■ **TASK STATEMENT**
All of the data should be copied exactly, with the pictures left out.

■ **EXERCISE MATERIALS**

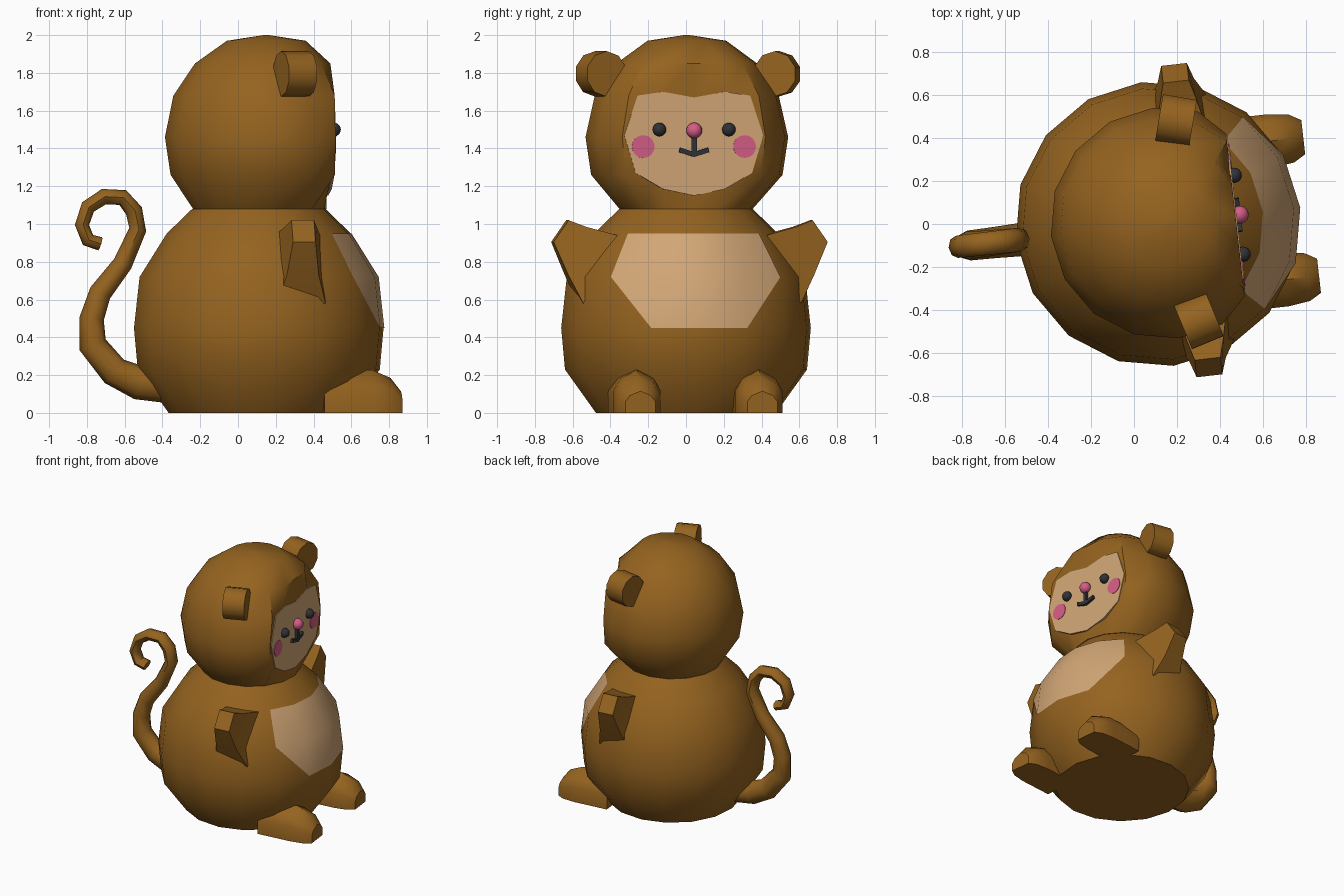
import bpy, bmesh
from math import sin, cos, pi, radians
from mathutils import Matrix, Vector

if "Cube" in bpy.data.objects:
    bpy.data.objects.remove(bpy.data.objects["Cube"])

# The toy faces +x, turned a few degrees about its own axis
PLACE = Matrix.Translation((0.11, 0, 0)) @ Matrix.Rotation(radians(6.5), 4, 'Z')


def material(name, rgb):
    m = bpy.data.materials.new(name)
    m.diffuse_color = (*rgb, 1)
    m.use_nodes = True
    m.node_tree.nodes["Principled BSDF"].inputs["Base Color"].default_value = m.diffuse_color
    return m


BROWN = material("brown_fur", (0.30, 0.125, 0.014))
TAN = material("tan_fur", (0.64, 0.38, 0.18))
PINK = material("pink", (0.66, 0.11, 0.24))
DARK = material("dark", (0.03, 0.032, 0.036))


def finish(name, bm, mat, angle=40, recalc=True):
    if recalc:
        bmesh.ops.recalc_face_normals(bm, faces=bm.faces)
    bm.transform(PLACE)
    me = bpy.data.meshes.new(name)
    bm.to_mesh(me)
    bm.free()
    me.materials.append(mat)
    ob = bpy.data.objects.new(name, me)
    bpy.context.collection.objects.link(ob)
    bpy.ops.object.select_all(action='DESELECT')
    bpy.context.view_layer.objects.active = ob
    ob.select_set(True)
    bpy.ops.object.shade_smooth_by_angle(angle=radians(angle))
    return ob


def loft(name, rings, mat, angle=40):
    """Skin a list of equal-length closed rings and cap both ends."""
    bm = bmesh.new()
    vs = [[bm.verts.new(p) for p in r] for r in rings]
    n = len(rings[0])
    for a, b in zip(vs, vs[1:]):
        for i in range(n):
            j = (i + 1) % n
            bm.faces.new((a[i], a[j], b[j], b[i]))
    bm.faces.new(vs[0])
    bm.faces.new(vs[-1])
    return finish(name, bm, mat, angle)


def circle(cx, r, z, n=16, front=9):
    return [(min(cx + r * cos(2 * pi * i / n), front), r * sin(2 * pi * i / n), z)
            for i in range(n)]


def slab(name, outline, x0, x1, mat):
    """Flat (y, z) outline extruded along x."""
    return loft(name, [[(x, y, z) for y, z in outline] for x in (x0, x1)], mat, 20)


def ball(name, x, y, z, r, mat):
    bm = bmesh.new()
    bmesh.ops.create_uvsphere(bm, u_segments=14, v_segments=10, radius=r,
                              matrix=Matrix.Translation((x, y, z)))
    finish(name, bm, mat)


# Body
BODY = [(0.0, 0.48), (0.23, 0.645), (0.45, 0.665), (0.72, 0.635), (0.95, 0.49), (1.08, 0.355)]
loft("body", [circle(0, r, z) for z, r in BODY], BROWN)

# Belly patch lying on the upper front of the body
bm = bmesh.new()
rows = []
for (z, r), span in zip(BODY[2:5], (1, 2, 2)):
    rows.append({k: bm.verts.new(((r + 0.004) * cos(k * pi / 8), (r + 0.004) * sin(k * pi / 8), z))
                 for k in range(-span, span + 1)})
low, mid, top = rows
for k in range(-2, 2):
    bm.faces.new((mid[k], mid[k + 1], top[k + 1], top[k]))
for k in (-1, 0):
    bm.faces.new((low[k], low[k + 1], mid[k + 1], mid[k]))
bm.faces.new((low[-1], mid[-1], mid[-2]))
bm.faces.new((low[1], mid[2], mid[1]))
finish("belly_patch", bm, TAN, recalc=False)

# Head with a flattened front
HEAD = [(1.08, 0.005, 0.355), (1.26, 0.04, 0.51), (1.46, 0.04, 0.54), (1.68, 0.035, 0.49),
        (1.85, 0.035, 0.375), (1.97, 0.04, 0.21), (2.0, 0.04, 0.015)]
loft("head", [circle(c, r, z, front=0.365) for z, c, r in HEAD], BROWN)

# Face patch
half = [(0.165, 1.70), (0.30, 1.68), (0.37, 1.47), (0.31, 1.27), (0.165, 1.185)]
face = [(0, 1.67)] + half + [(0, 1.15)] + [(-y, z) for y, z in reversed(half)]
slab("face_patch", face, 0.355, 0.37, TAN)

# Nose and mouth
ball("nose", 0.385, 0, 1.495, 0.042, PINK)
m = [(0.014, 1.46), (0.014, 1.385), (0.075, 1.405), (0.08, 1.38)]
mouth = m + [(0, 1.355)] + [(-y, z) for y, z in reversed(m)]
slab("mouth", mouth, 0.36, 0.39, DARK)

# Paired parts
for s, side in ((1, "left"), (-1, "right")):
    ball(side + "_eye", 0.38, s * 0.185, 1.50, 0.036, DARK)

    slab(side + "_cheek", [(s * 0.27 + 0.06 * cos(a * pi / 12), 1.41 + 0.06 * sin(a * pi / 12))
                           for a in range(24)], 0.362, 0.374, PINK)

    # Ear: short drum, its outer edge turned forward
    turn = Matrix.Translation((0.14, s * 0.47, 1.795)) @ Matrix.Rotation(-s * radians(16), 4, 'Z')
    loft(side + "_ear", [[turn @ Vector((x, 0.115 * cos(i * pi / 5 + 0.3), 0.12 * sin(i * pi / 5 + 0.3)))
                          for i in range(10)] for x in (-0.08, 0.08)], BROWN)

    # Arm: tapered stub, each section given by lower and upper (y, z) and half width
    sections = [((0.58, 0.58), (0.36, 0.93), 0.13), ((0.655, 0.73), (0.56, 0.985), 0.085),
                ((0.73, 0.905), (0.65, 1.02), 0.06)]
    loft(side + "_arm", [[(0.16 + w, s * a[0], a[1]), (0.16 - w, s * a[0], a[1]),
                          (0.16 - w, s * b[0], b[1]), (0.16 + w, s * b[0], b[1])]
                         for a, b, w in sections], BROWN, 30)

    # Foot: arched sections rounding off at the toe (x, half width, height)
    arch = [(-1, 0), (-1, 0.52), (-0.7, 0.8), (0, 1), (0.7, 0.8), (1, 0.52), (1, 0)]
    foot = [(0.30, 0.125, 0.23), (0.565, 0.125, 0.228), (0.665, 0.112, 0.185), (0.72, 0.08, 0.115)]
    loft(side + "_foot", [[(x, s * (0.325 + u * w), v * h) for u, v in arch]
                          for x, w, h in foot], BROWN)

# Tail: curled tube along an xz path (x, z, in-plane radius)
PATH = [(-0.40, 0.15, 0.095), (-0.53, 0.16, 0.09), (-0.66, 0.22, 0.08), (-0.775, 0.36, 0.075),
        (-0.78, 0.50, 0.065), (-0.735, 0.635, 0.06), (-0.615, 0.79, 0.052), (-0.535, 0.97, 0.046),
        (-0.555, 1.07, 0.046), (-0.615, 1.14, 0.043), (-0.715, 1.145, 0.042), (-0.80, 1.09, 0.04),
        (-0.832, 0.995, 0.038), (-0.80, 0.915, 0.038), (-0.735, 0.895, 0.036)]
rings = []
for i, (x, z, r) in enumerate(PATH):
    a, b = PATH[max(i - 1, 0)], PATH[min(i + 1, len(PATH) - 1)]
    t = Vector((b[0] - a[0], 0, b[1] - a[1])).normalized()
    n = Vector((-t.z, 0, t.x))
    rings.append([Vector((x - 0.11, 0, z)) + n * r * cos(k * pi / 4)
                  + Vector((0, (r + 0.065) / 2 * sin(k * pi / 4), 0)) for k in range(8)])
loft("tail", rings, BROWN, 50)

■ **OUTPUT OF THE TASK**
import bpy, bmesh
from math import sin, cos, pi, radians
from mathutils import Matrix, Vector

if "Cube" in bpy.data.objects:
    bpy.data.objects.remove(bpy.data.objects["Cube"])

# The toy faces +x, turned a few degrees about its own axis
PLACE = Matrix.Translation((0.11, 0, 0)) @ Matrix.Rotation(radians(6.5), 4, 'Z')


def material(name, rgb):
    m = bpy.data.materials.new(name)
    m.diffuse_color = (*rgb, 1)
    m.use_nodes = True
    m.node_tree.nodes["Principled BSDF"].inputs["Base Color"].default_value = m.diffuse_color
    return m


BROWN = material("brown_fur", (0.30, 0.125, 0.014))
TAN = material("tan_fur", (0.64, 0.38, 0.18))
PINK = material("pink", (0.66, 0.11, 0.24))
DARK = material("dark", (0.03, 0.032, 0.036))


def finish(name, bm, mat, angle=40, recalc=True):
    if recalc:
        bmesh.ops.recalc_face_normals(bm, faces=bm.faces)
    bm.transform(PLACE)
    me = bpy.data.meshes.new(name)
    bm.to_mesh(me)
    bm.free()
    me.materials.append(mat)
    ob = bpy.data.objects.new(name, me)
    bpy.context.collection.objects.link(ob)
    bpy.ops.object.select_all(action='DESELECT')
    bpy.context.view_layer.objects.active = ob
    ob.select_set(True)
    bpy.ops.object.shade_smooth_by_angle(angle=radians(angle))
    return ob


def loft(name, rings, mat, angle=40):
    """Skin a list of equal-length closed rings and cap both ends."""
    bm = bmesh.new()
    vs = [[bm.verts.new(p) for p in r] for r in rings]
    n = len(rings[0])
    for a, b in zip(vs, vs[1:]):
        for i in range(n):
            j = (i + 1) % n
            bm.faces.new((a[i], a[j], b[j], b[i]))
    bm.faces.new(vs[0])
    bm.faces.new(vs[-1])
    return finish(name, bm, mat, angle)


def circle(cx, r, z, n=16, front=9):
    return [(min(cx + r * cos(2 * pi * i / n), front), r * sin(2 * pi * i / n), z)
            for i in range(n)]


def slab(name, outline, x0, x1, mat):
    """Flat (y, z) outline extruded along x."""
    return loft(name, [[(x, y, z) for y, z in outline] for x in (x0, x1)], mat, 20)


def ball(name, x, y, z, r, mat):
    bm = bmesh.new()
    bmesh.ops.create_uvsphere(bm, u_segments=14, v_segments=10, radius=r,
                              matrix=Matrix.Translation((x, y, z)))
    finish(name, bm, mat)


# Body
BODY = [(0.0, 0.48), (0.23, 0.645), (0.45, 0.665), (0.72, 0.635), (0.95, 0.49), (1.08, 0.355)]
loft("body", [circle(0, r, z) for z, r in BODY], BROWN)

# Belly patch lying on the upper front of the body
bm = bmesh.new()
rows = []
for (z, r), span in zip(BODY[2:5], (1, 2, 2)):
    rows.append({k: bm.verts.new(((r + 0.004) * cos(k * pi / 8), (r + 0.004) * sin(k * pi / 8), z))
                 for k in range(-span, span + 1)})
low, mid, top = rows
for k in range(-2, 2):
    bm.faces.new((mid[k], mid[k + 1], top[k + 1], top[k]))
for k in (-1, 0):
    bm.faces.new((low[k], low[k + 1], mid[k + 1], mid[k]))
bm.faces.new((low[-1], mid[-1], mid[-2]))
bm.faces.new((low[1], mid[2], mid[1]))
finish("belly_patch", bm, TAN, recalc=False)

# Head with a flattened front
HEAD = [(1.08, 0.005, 0.355), (1.26, 0.04, 0.51), (1.46, 0.04, 0.54), (1.68, 0.035, 0.49),
        (1.85, 0.035, 0.375), (1.97, 0.04, 0.21), (2.0, 0.04, 0.015)]
loft("head", [circle(c, r, z, front=0.365) for z, c, r in HEAD], BROWN)

# Face patch
half = [(0.165, 1.70), (0.30, 1.68), (0.37, 1.47), (0.31, 1.27), (0.165, 1.185)]
face = [(0, 1.67)] + half + [(0, 1.15)] + [(-y, z) for y, z in reversed(half)]
slab("face_patch", face, 0.355, 0.37, TAN)

# Nose and mouth
ball("nose", 0.385, 0, 1.495, 0.042, PINK)
m = [(0.014, 1.46), (0.014, 1.385), (0.075, 1.405), (0.08, 1.38)]
mouth = m + [(0, 1.355)] + [(-y, z) for y, z in reversed(m)]
slab("mouth", mouth, 0.36, 0.39, DARK)

# Paired parts
for s, side in ((1, "left"), (-1, "right")):
    ball(side + "_eye", 0.38, s * 0.185, 1.50, 0.036, DARK)

    slab(side + "_cheek", [(s * 0.27 + 0.06 * cos(a * pi / 12), 1.41 + 0.06 * sin(a * pi / 12))
                           for a in range(24)], 0.362, 0.374, PINK)

    # Ear: short drum, its outer edge turned forward
    turn = Matrix.Translation((0.14, s * 0.47, 1.795)) @ Matrix.Rotation(-s * radians(16), 4, 'Z')
    loft(side + "_ear", [[turn @ Vector((x, 0.115 * cos(i * pi / 5 + 0.3), 0.12 * sin(i * pi / 5 + 0.3)))
                          for i in range(10)] for x in (-0.08, 0.08)], BROWN)

    # Arm: tapered stub, each section given by lower and upper (y, z) and half width
    sections = [((0.58, 0.58), (0.36, 0.93), 0.13), ((0.655, 0.73), (0.56, 0.985), 0.085),
                ((0.73, 0.905), (0.65, 1.02), 0.06)]
    loft(side + "_arm", [[(0.16 + w, s * a[0], a[1]), (0.16 - w, s * a[0], a[1]),
                          (0.16 - w, s * b[0], b[1]), (0.16 + w, s * b[0], b[1])]
                         for a, b, w in sections], BROWN, 30)

    # Foot: arched sections rounding off at the toe (x, half width, height)
    arch = [(-1, 0), (-1, 0.52), (-0.7, 0.8), (0, 1), (0.7, 0.8), (1, 0.52), (1, 0)]
    foot = [(0.30, 0.125, 0.23), (0.565, 0.125, 0.228), (0.665, 0.112, 0.185), (0.72, 0.08, 0.115)]
    loft(side + "_foot", [[(x, s * (0.325 + u * w), v * h) for u, v in arch]
                          for x, w, h in foot], BROWN)

# Tail: curled tube along an xz path (x, z, in-plane radius)
PATH = [(-0.40, 0.15, 0.095), (-0.53, 0.16, 0.09), (-0.66, 0.22, 0.08), (-0.775, 0.36, 0.075),
        (-0.78, 0.50, 0.065), (-0.735, 0.635, 0.06), (-0.615, 0.79, 0.052), (-0.535, 0.97, 0.046),
        (-0.555, 1.07, 0.046), (-0.615, 1.14, 0.043), (-0.715, 1.145, 0.042), (-0.80, 1.09, 0.04),
        (-0.832, 0.995, 0.038), (-0.80, 0.915, 0.038), (-0.735, 0.895, 0.036)]
rings = []
for i, (x, z, r) in enumerate(PATH):
    a, b = PATH[max(i - 1, 0)], PATH[min(i + 1, len(PATH) - 1)]
    t = Vector((b[0] - a[0], 0, b[1] - a[1])).normalized()
    n = Vector((-t.z, 0, t.x))
    rings.append([Vector((x - 0.11, 0, z)) + n * r * cos(k * pi / 4)
                  + Vector((0, (r + 0.065) / 2 * sin(k * pi / 4), 0)) for k in range(8)])
loft("tail", rings, BROWN, 50)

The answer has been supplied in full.